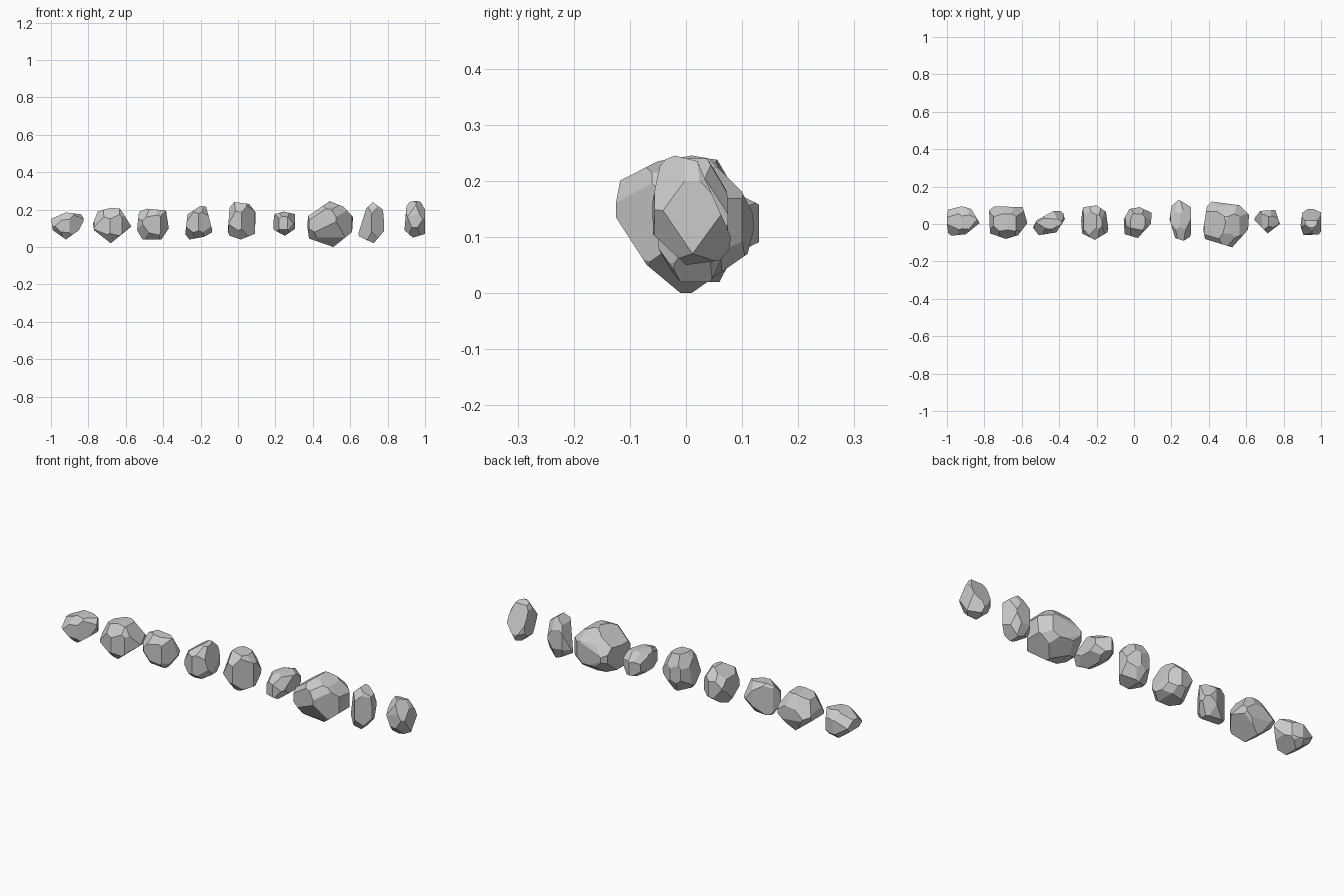
import bpy, bmesh, random
from mathutils import Vector

if "Cube" in bpy.data.objects:
    bpy.data.objects.remove(bpy.data.objects["Cube"])

random.seed(11)


def slice_off(bm, point, normal):
    """Cut the rock with a plane, drop the outer piece and cap the hole."""
    geom = bm.verts[:] + bm.edges[:] + bm.faces[:]
    bmesh.ops.bisect_plane(bm, geom=geom, dist=1e-5, plane_co=point,
                           plane_no=normal, clear_outer=True)
    rim = [e for e in bm.edges if e.is_boundary]
    if rim:
        bmesh.ops.holes_fill(bm, edges=rim, sides=0)


def slice_profile(bm, pts, a, b):
    """Trim the rock to a convex outline lying in axes a, b."""
    cx = sum(p[0] for p in pts) / len(pts)
    cy = sum(p[1] for p in pts) / len(pts)
    for p, q in zip(pts, pts[1:] + pts[:1]):
        n = Vector((q[1] - p[1], p[0] - q[0]))
        if n.dot(Vector((p[0] - cx, p[1] - cy))) < 0:
            n = -n
        co, no = Vector((0, 0, 0)), Vector((0, 0, 0))
        co[a], co[b] = p
        no[a], no[b] = n
        slice_off(bm, co, no.normalized())


def rock(index, front, top, side=None):
    xs, zs = zip(*front)
    ys = [p[1] for p in top]
    lo = Vector((min(xs), min(ys), min(zs)))
    hi = Vector((max(xs), max(ys), max(zs)))
    mid, half = (lo + hi) / 2, (hi - lo) / 2
    bm = bmesh.new()
    bmesh.ops.create_cube(bm, size=2)
    for v in bm.verts:
        v.co = mid + Vector([v.co[i] * half[i] for i in range(3)])
    slice_profile(bm, front, 0, 2)
    slice_profile(bm, top, 0, 1)
    # chipped facets tangent to the enclosing ellipsoid
    dirs = [(x, y, z) for x in (-1, 1) for y in (-1, 1) for z in (-1, 1)]
    if side:
        slice_profile(bm, side, 1, 2)
    else:
        dirs = [(0, y, z) for y in (-1, 1) for z in (-1, 1)] + dirs
    for d in dirs:
        d = Vector([c * random.uniform(.75, 1.25) + random.uniform(-.15, .15) for c in d])
        n = Vector([d[i] / half[i] for i in range(3)])
        p = mid + Vector([d[i] * half[i] for i in range(3)]) / d.length
        slice_off(bm, p, n.normalized())
    bmesh.ops.remove_doubles(bm, verts=bm.verts[:], dist=0.004)
    bmesh.ops.recalc_face_normals(bm, faces=bm.faces[:])
    mesh = bpy.data.meshes.new(f"rock_{index}")
    bm.to_mesh(mesh)
    bm.free()
    bpy.context.collection.objects.link(bpy.data.objects.new(f"rock_{index}", mesh))


# each rock: front outline (x, z), top outline (x, y), optional side outline (y, z)
rock(1, [(-1, .15), (-.92, .185), (-.84, .175), (-.82, .15), (-.85, .09), (-.92, .04), (-.99, .09)],
     [(-1, .075), (-.92, .095), (-.87, .08), (-.825, .005), (-.9, -.055), (-1, -.065)])
rock(2, [(-.775, .125), (-.75, .19), (-.68, .21), (-.63, .205), (-.57, .11), (-.68, .02), (-.77, .09)],
     [(-.775, .08), (-.76, .095), (-.595, .09), (-.57, .005), (-.62, -.06), (-.685, -.08), (-.77, -.05)])
rock(3, [(-.54, .09), (-.53, .19), (-.485, .205), (-.385, .195), (-.37, .1), (-.41, .04), (-.51, .04)],
     [(-.54, -.02), (-.52, .02), (-.43, .07), (-.38, .07), (-.37, .025), (-.415, -.045), (-.51, -.06)])
rock(4, [(-.285, .045), (-.27, .175), (-.2, .22), (-.17, .215), (-.135, .08), (-.18, .055), (-.26, .04)],
     [(-.285, .04), (-.27, .09), (-.2, .1), (-.15, .065), (-.135, -.04), (-.21, -.085), (-.28, -.05)])
rock(5, [(-.055, .08), (-.045, .21), (-.02, .24), (.06, .23), (.095, .185), (.09, .07), (.015, .04), (-.045, .06)],
     [(-.055, .025), (-.025, .08), (.03, .09), (.095, .06), (.09, 0), (.02, -.075), (-.05, -.055)])
rock(6, [(.185, .1), (.195, .175), (.245, .19), (.31, .175), (.31, .1), (.25, .06), (.195, .09)],
     [(.19, .025), (.2, .095), (.24, .13), (.305, .09), (.305, -.065), (.265, -.09), (.22, -.075)])
rock(7, [(.37, .11), (.375, .165), (.49, .245), (.565, .215), (.615, .16), (.61, .08), (.51, 0), (.38, .045)],
     [(.37, -.03), (.39, .095), (.415, .12), (.565, .1), (.615, .05), (.61, -.03), (.525, -.125), (.38, -.08)],
     [(-.128, .195), (-.05, .235), (.01, .245), (.04, .24), (.1, .18), (.125, .13), (.11, .07), (.01, 0),
      (-.01, 0), (-.07, .05), (-.125, .135)])
rock(8, [(.64, .06), (.685, .205), (.72, .24), (.775, .2), (.785, .09), (.725, .02)],
     [(.64, .025), (.675, .07), (.755, .075), (.78, 0), (.715, -.05)])
rock(9, [(.89, .09), (.9, .215), (.92, .245), (.975, .245), (1, .2), (1, .07), (.935, .05)],
     [(.89, -.01), (.9, .06), (.935, .085), (1, .08), (1, -.055), (.905, -.06)],
     [(-.07, .115), (-.045, .235), (-.02, .245), (.02, .235), (.08, .1), (.075, .06), (0, .05)])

========================================================================

• [What to produce] Give back the full listing word for word, with the pictures left out.

• [Exercise solution]
import bpy, bmesh, random
from mathutils import Vector

if "Cube" in bpy.data.objects:
    bpy.data.objects.remove(bpy.data.objects["Cube"])

random.seed(11)


def slice_off(bm, point, normal):
    """Cut the rock with a plane, drop the outer piece and cap the hole."""
    geom = bm.verts[:] + bm.edges[:] + bm.faces[:]
    bmesh.ops.bisect_plane(bm, geom=geom, dist=1e-5, plane_co=point,
                           plane_no=normal, clear_outer=True)
    rim = [e for e in bm.edges if e.is_boundary]
    if rim:
        bmesh.ops.holes_fill(bm, edges=rim, sides=0)


def slice_profile(bm, pts, a, b):
    """Trim the rock to a convex outline lying in axes a, b."""
    cx = sum(p[0] for p in pts) / len(pts)
    cy = sum(p[1] for p in pts) / len(pts)
    for p, q in zip(pts, pts[1:] + pts[:1]):
        n = Vector((q[1] - p[1], p[0] - q[0]))
        if n.dot(Vector((p[0] - cx, p[1] - cy))) < 0:
            n = -n
        co, no = Vector((0, 0, 0)), Vector((0, 0, 0))
        co[a], co[b] = p
        no[a], no[b] = n
        slice_off(bm, co, no.normalized())


def rock(index, front, top, side=None):
    xs, zs = zip(*front)
    ys = [p[1] for p in top]
    lo = Vector((min(xs), min(ys), min(zs)))
    hi = Vector((max(xs), max(ys), max(zs)))
    mid, half = (lo + hi) / 2, (hi - lo) / 2
    bm = bmesh.new()
    bmesh.ops.create_cube(bm, size=2)
    for v in bm.verts:
        v.co = mid + Vector([v.co[i] * half[i] for i in range(3)])
    slice_profile(bm, front, 0, 2)
    slice_profile(bm, top, 0, 1)
    # chipped facets tangent to the enclosing ellipsoid
    dirs = [(x, y, z) for x in (-1, 1) for y in (-1, 1) for z in (-1, 1)]
    if side:
        slice_profile(bm, side, 1, 2)
    else:
        dirs = [(0, y, z) for y in (-1, 1) for z in (-1, 1)] + dirs
    for d in dirs:
        d = Vector([c * random.uniform(.75, 1.25) + random.uniform(-.15, .15) for c in d])
        n = Vector([d[i] / half[i] for i in range(3)])
        p = mid + Vector([d[i] * half[i] for i in range(3)]) / d.length
        slice_off(bm, p, n.normalized())
    bmesh.ops.remove_doubles(bm, verts=bm.verts[:], dist=0.004)
    bmesh.ops.recalc_face_normals(bm, faces=bm.faces[:])
    mesh = bpy.data.meshes.new(f"rock_{index}")
    bm.to_mesh(mesh)
    bm.free()
    bpy.context.collection.objects.link(bpy.data.objects.new(f"rock_{index}", mesh))


# each rock: front outline (x, z), top outline (x, y), optional side outline (y, z)
rock(1, [(-1, .15), (-.92, .185), (-.84, .175), (-.82, .15), (-.85, .09), (-.92, .04), (-.99, .09)],
     [(-1, .075), (-.92, .095), (-.87, .08), (-.825, .005), (-.9, -.055), (-1, -.065)])
rock(2, [(-.775, .125), (-.75, .19), (-.68, .21), (-.63, .205), (-.57, .11), (-.68, .02), (-.77, .09)],
     [(-.775, .08), (-.76, .095), (-.595, .09), (-.57, .005), (-.62, -.06), (-.685, -.08), (-.77, -.05)])
rock(3, [(-.54, .09), (-.53, .19), (-.485, .205), (-.385, .195), (-.37, .1), (-.41, .04), (-.51, .04)],
     [(-.54, -.02), (-.52, .02), (-.43, .07), (-.38, .07), (-.37, .025), (-.415, -.045), (-.51, -.06)])
rock(4, [(-.285, .045), (-.27, .175), (-.2, .22), (-.17, .215), (-.135, .08), (-.18, .055), (-.26, .04)],
     [(-.285, .04), (-.27, .09), (-.2, .1), (-.15, .065), (-.135, -.04), (-.21, -.085), (-.28, -.05)])
rock(5, [(-.055, .08), (-.045, .21), (-.02, .24), (.06, .23), (.095, .185), (.09, .07), (.015, .04), (-.045, .06)],
     [(-.055, .025), (-.025, .08), (.03, .09), (.095, .06), (.09, 0), (.02, -.075), (-.05, -.055)])
rock(6, [(.185, .1), (.195, .175), (.245, .19), (.31, .175), (.31, .1), (.25, .06), (.195, .09)],
     [(.19, .025), (.2, .095), (.24, .13), (.305, .09), (.305, -.065), (.265, -.09), (.22, -.075)])
rock(7, [(.37, .11), (.375, .165), (.49, .245), (.565, .215), (.615, .16), (.61, .08), (.51, 0), (.38, .045)],
     [(.37, -.03), (.39, .095), (.415, .12), (.565, .1), (.615, .05), (.61, -.03), (.525, -.125), (.38, -.08)],
     [(-.128, .195), (-.05, .235), (.01, .245), (.04, .24), (.1, .18), (.125, .13), (.11, .07), (.01, 0),
      (-.01, 0), (-.07, .05), (-.125, .135)])
rock(8, [(.64, .06), (.685, .205), (.72, .24), (.775, .2), (.785, .09), (.725, .02)],
     [(.64, .025), (.675, .07), (.755, .075), (.78, 0), (.715, -.05)])
rock(9, [(.89, .09), (.9, .215), (.92, .245), (.975, .245), (1, .2), (1, .07), (.935, .05)],
     [(.89, -.01), (.9, .06), (.935, .085), (1, .08), (1, -.055), (.905, -.06)],
     [(-.07, .115), (-.045, .235), (-.02, .245), (.02, .235), (.08, .1), (.075, .06), (0, .05)])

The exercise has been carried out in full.